On Wednesday, the European Union is expected to drop the hammer on Google, charging the company with violating antitrust rules with its search dominance. It’s the tail end of a five-year investigation from the EU’s competition commission, and a prolonged regulatory headache for the search giant. It could be costly too: The EU is reportedly plotting a fine as large as $6.4 billion, roughly a tenth of Google’s annual revenue. The Financial Times first reported the news.
And Google is prepping a response. Re/code obtained an internal memo discussing the impending charges. Google calls the EU’s decision “very disappointing news.” To make its case, the memo includes a trio of charts, from comScore and Google internal data, showing shopping site searches in Germany, France and the United Kingdom, along with a travel search in Germany. Searches on Amazon and eBay far exceed those on Google Shopping (perhaps not helping Google’s creeping concern over Amazon’s emergence in search). Google’s missive also mentions that it is expecting the E.U. Commission for Competition to also open up an investigation into Android on Wednesday. “We have a very strong case,” the memo concludes.
Here’s the memo that went out:
As the Financial Times has just reported, the European Commission will tomorrow issue a Statement of Objections (SO) regarding the display and ranking of certain search results, in particular shopping. This is obviously very disappointing news, especially for the search team that has worked so hard to create a great experience for our users over the last 16 years.
First, a few facts about the SO process. An SO is not a final finding. It’s a document in which the Commission staff sets out its preliminary arguments so that the company in question can respond. Expect some of the criticism to be tough. But remember, it’s also an opportunity for Google to tell our side of the story. The back-and-forth over an SO can take some time (even a year or two), and in a number of cases has resulted in the Commission modifying their claims or settling the case. If the two sides cannot settle their differences, the Commission issues an infringement decision, which can be appealed in court.
We have a very strong case, with especially good arguments when it comes to better services for users and increased competition:
Better services for users: Google Search has improved tremendously since the days of ten blue links. We can now answer many queries directly, saving users huge amounts of time and effort–whether it’s the weather, directions to the local pharmacy, flights, or where to get the cheapest camera.
The competition is just one click away — and it’s growing. People can use Bing, Yahoo, Quora, DuckDuckGo, and a new wave of search assistants like Apple’s Siri and Microsoft’s Cortana, as well as more specialized services like Amazon, Idealo, Le Guide, Expedia, or eBay. In addition, users increasingly turn to social networks like Facebook and Twitter to find news and suggestions — where to eat or which movies to watch.

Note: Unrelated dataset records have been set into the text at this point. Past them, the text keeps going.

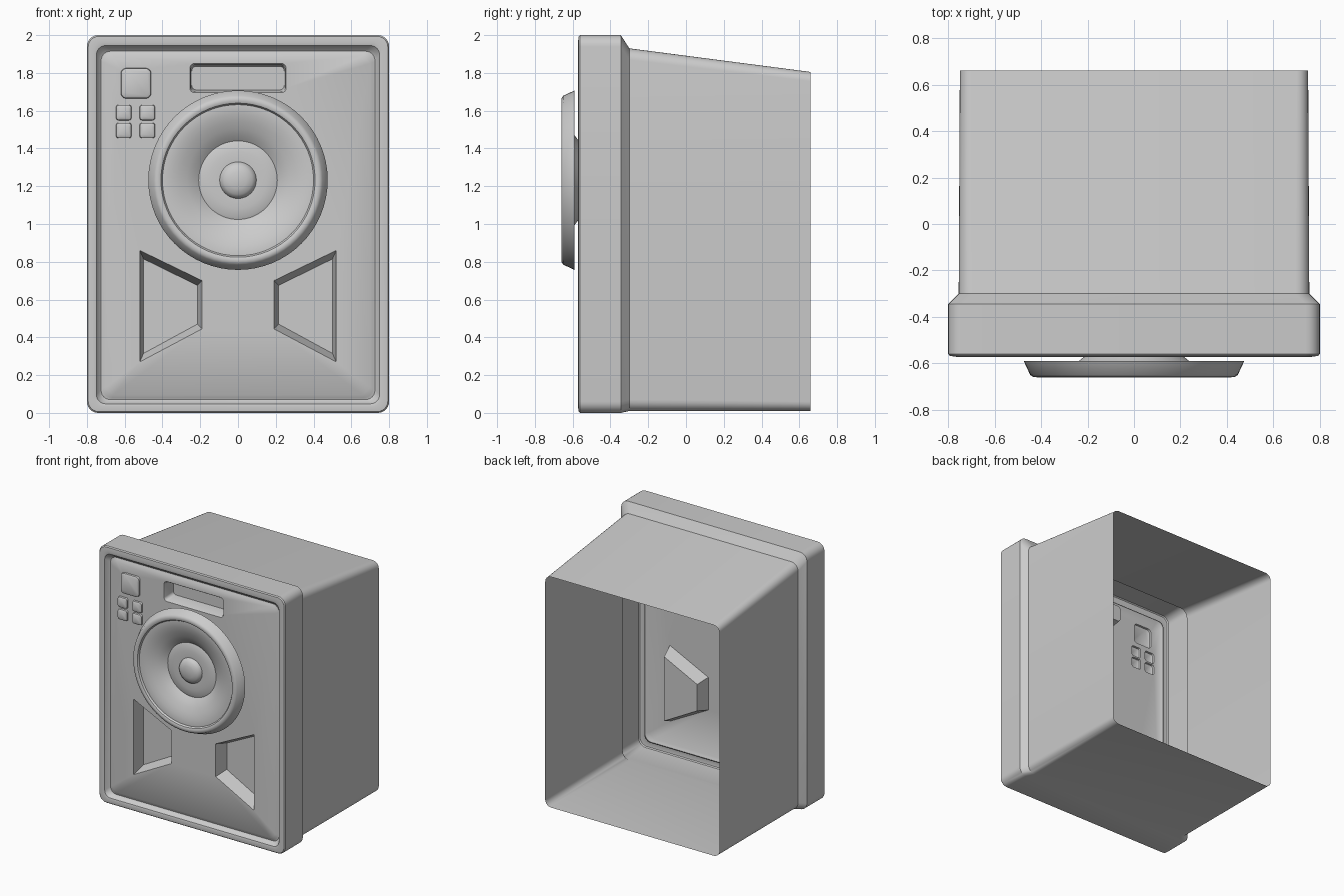
import bpy, bmesh, math

if "Cube" in bpy.data.objects:
    bpy.data.objects.remove(bpy.data.objects["Cube"])

PANEL = -0.545


def finish(bm, name, angle=35):
    bmesh.ops.recalc_face_normals(bm, faces=bm.faces[:])
    mesh = bpy.data.meshes.new(name)
    bm.to_mesh(mesh)
    bm.free()
    ob = bpy.data.objects.new(name, mesh)
    bpy.context.collection.objects.link(ob)
    bpy.ops.object.select_all(action='DESELECT')
    ob.select_set(True)
    bpy.context.view_layer.objects.active = ob
    bpy.ops.object.shade_smooth_by_angle(angle=math.radians(angle))
    return ob


def round_rect(cx, y, hx, z0, z1, r, n=6):
    corners = [(cx + hx - r, z1 - r), (cx - hx + r, z1 - r),
               (cx - hx + r, z0 + r), (cx + hx - r, z0 + r)]
    pts = []
    for q, (x, z) in enumerate(corners):
        for i in range(n + 1):
            a = math.pi / 2 * (q + i / n)
            pts.append((x + r * math.cos(a), y, z + r * math.sin(a)))
    return pts


def loft(bm, rings, cap=False):
    """Skin a list of closed rings; return vertices of first and last ring."""
    loops = [[bm.verts.new(p) for p in ring] for ring in rings]
    for a, b in zip(loops, loops[1:]):
        for i in range(len(a)):
            j = (i + 1) % len(a)
            bm.faces.new((a[i], a[j], b[j], b[i]))
    if cap:
        bm.faces.new(loops[-1])
    return loops[0], loops[-1]


# Cabinet shell, open at the back: y, half width, bottom, top, corner radius
bm = bmesh.new()
shell = [(0.66, 0.75, 0.01, 1.805, 0.05),
         (-0.30, 0.755, 0.01, 1.93, 0.06),
         (-0.345, 0.80, 0.0, 2.0, 0.06),
         (-0.56, 0.80, 0.0, 2.0, 0.06),
         (-0.568, 0.793, 0.007, 1.993, 0.055),
         (-0.572, 0.765, 0.035, 1.96, 0.05),
         (-0.568, 0.75, 0.048, 1.945, 0.05),
         (-0.540, 0.735, 0.06, 1.925, 0.05),
         (-0.532, 0.725, 0.07, 1.915, 0.05),
         (-0.535, 0.715, 0.08, 1.905, 0.05),
         (PANEL, 0.70, 0.095, 1.89, 0.04)]
loops = [loft(bm, [round_rect(0, *s) for s in shell])[1]]

# Raised buttons pressed out of the panel
buttons = [(-0.54, 1.745, 0.08)]
buttons += [(x, z, 0.041) for x in (-0.605, -0.48) for z in (1.495, 1.59)]
for x, z, h in buttons:
    rings = [round_rect(x, y, h - d, z - h + d, z + h - d, h * 0.35)
             for y, d in ((PANEL, 0), (PANEL - 0.014, 0.002),
                          (PANEL - 0.02, 0.012))]
    loops.append(loft(bm, rings, True)[0])

# Handle slot above the driver
slot = [(PANEL, 0.255, 1.695, 1.85, 0.025),
        (PANEL + 0.01, 0.25, 1.70, 1.843, 0.025),
        (PANEL + 0.10, 0.245, 1.71, 1.835, 0.025)]
loops.append(loft(bm, [round_rect(0, *s) for s in slot], True)[0])

# Mirrored trapezoid ports
outer = [(0.52, 0.86), (0.19, 0.70), (0.19, 0.445), (0.52, 0.27)]
inner = [(0.50, 0.815), (0.215, 0.675), (0.215, 0.47), (0.50, 0.315)]
for s in (-1, 1):
    rings = [[(s * x, y, z) for x, z in pts]
             for pts, y in ((outer, PANEL), (inner, PANEL + 0.10))]
    loops.append(loft(bm, rings, True)[0])

# Flat front panel filling between all of the openings
edges = [bm.edges.get((lp[i - 1], lp[i])) for lp in loops for i in range(len(lp))]
bmesh.ops.triangle_fill(bm, edges=edges, use_beauty=True, normal=(0, -1, 0))
finish(bm, "cabinet")

# Round driver: ring, cone, inner disc and dome as one turned profile
profile = [(0.475, -0.59), (0.447, -0.65), (0.435, -0.658), (0.42, -0.66),
           (0.408, -0.655), (0.40, -0.642), (0.385, -0.642), (0.35, -0.637),
           (0.31, -0.624), (0.27, -0.607), (0.235, -0.588), (0.208, -0.567),
           (0.195, -0.572), (0.15, -0.58), (0.097, -0.578), (0.092, -0.592),
           (0.075, -0.607), (0.045, -0.617), (0.0, -0.62)]
bm = bmesh.new()
vs = [bm.verts.new((r, y, 1.232)) for r, y in profile]
es = [bm.edges.new(p) for p in zip(vs, vs[1:])]
bmesh.ops.spin(bm, geom=vs + es, cent=(0, 0, 1.232), axis=(0, 1, 0),
               angle=math.tau, steps=64)
bmesh.ops.remove_doubles(bm, verts=bm.verts[:], dist=0.0005)
finish(bm, "driver")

Mobile is changing everything — with the explosion of apps taking people directly to the information they want. Today 7 out of every 8 minutes on mobile devices is spent within apps. Yelp, for example, has said that over 40% of its traffic comes direct from its mobile app.
Competition online is thriving — despite what many of the complainants in this case allege. Indeed if you look at shopping, it’s clear that there’s a ton of competition (including from Amazon and eBay) that has not been harmed by Google’s own shopping service. Just look at the following graphs compiled using comScore data:
Shopping Sites in Germany (unique visitors, ‘000s)
Shopping Sites in France (unique visitors, ‘000s)
Shopping Sites in the UK (unique visitors, ‘000s)
It is the same story with travel–another very competitive vertical:
Travel sites in Germany
Source: ComScore MMX and Google data (for Google), desktop traffic, unique visitors (‘000s)
We believe that the Commission will also open a formal investigation into Android tomorrow. This is just the start of a process and does not mean the EC will necessarily take action (for example they opened and closed an inquiry into iTunes a few years ago). We have a very strong case on Android as well:
Android has lowered prices and increased choice for consumers (there are over 18,000 different devices available today);
It’s an open-source operating system that can be used free-of-charge by anyone;
We paid out over $7 billion in revenue over the past year to developers and content publishers;
Consumers decide which apps they use and download on Android devices. Apps that compete directly with Google such as Facebook, Amazon, Microsoft Office, and Expedia are easily available to Android users; and
Many of these apps come pre-loaded onto Android devices. Google apps, like Search, Maps, Gmail, and Google Play, are also available out of the box on many handsets. The recent Samsung S6 is a great example of this — there are pre-installed Facebook, Microsoft, and Google apps.
All told, consumers have a lot of choice — and they are exercising it. And many, many other companies have very successful mobile businesses — including Apple, the most valuable (mobile) company in the world.
Finally, we know the upcoming announcements will be distracting. But you can help in two ways. First, by not commenting on pending legal issues, internally or externally. And second, by focusing on what you all do best … building great products that serve our users and customers.
This article originally appeared on Recode.net.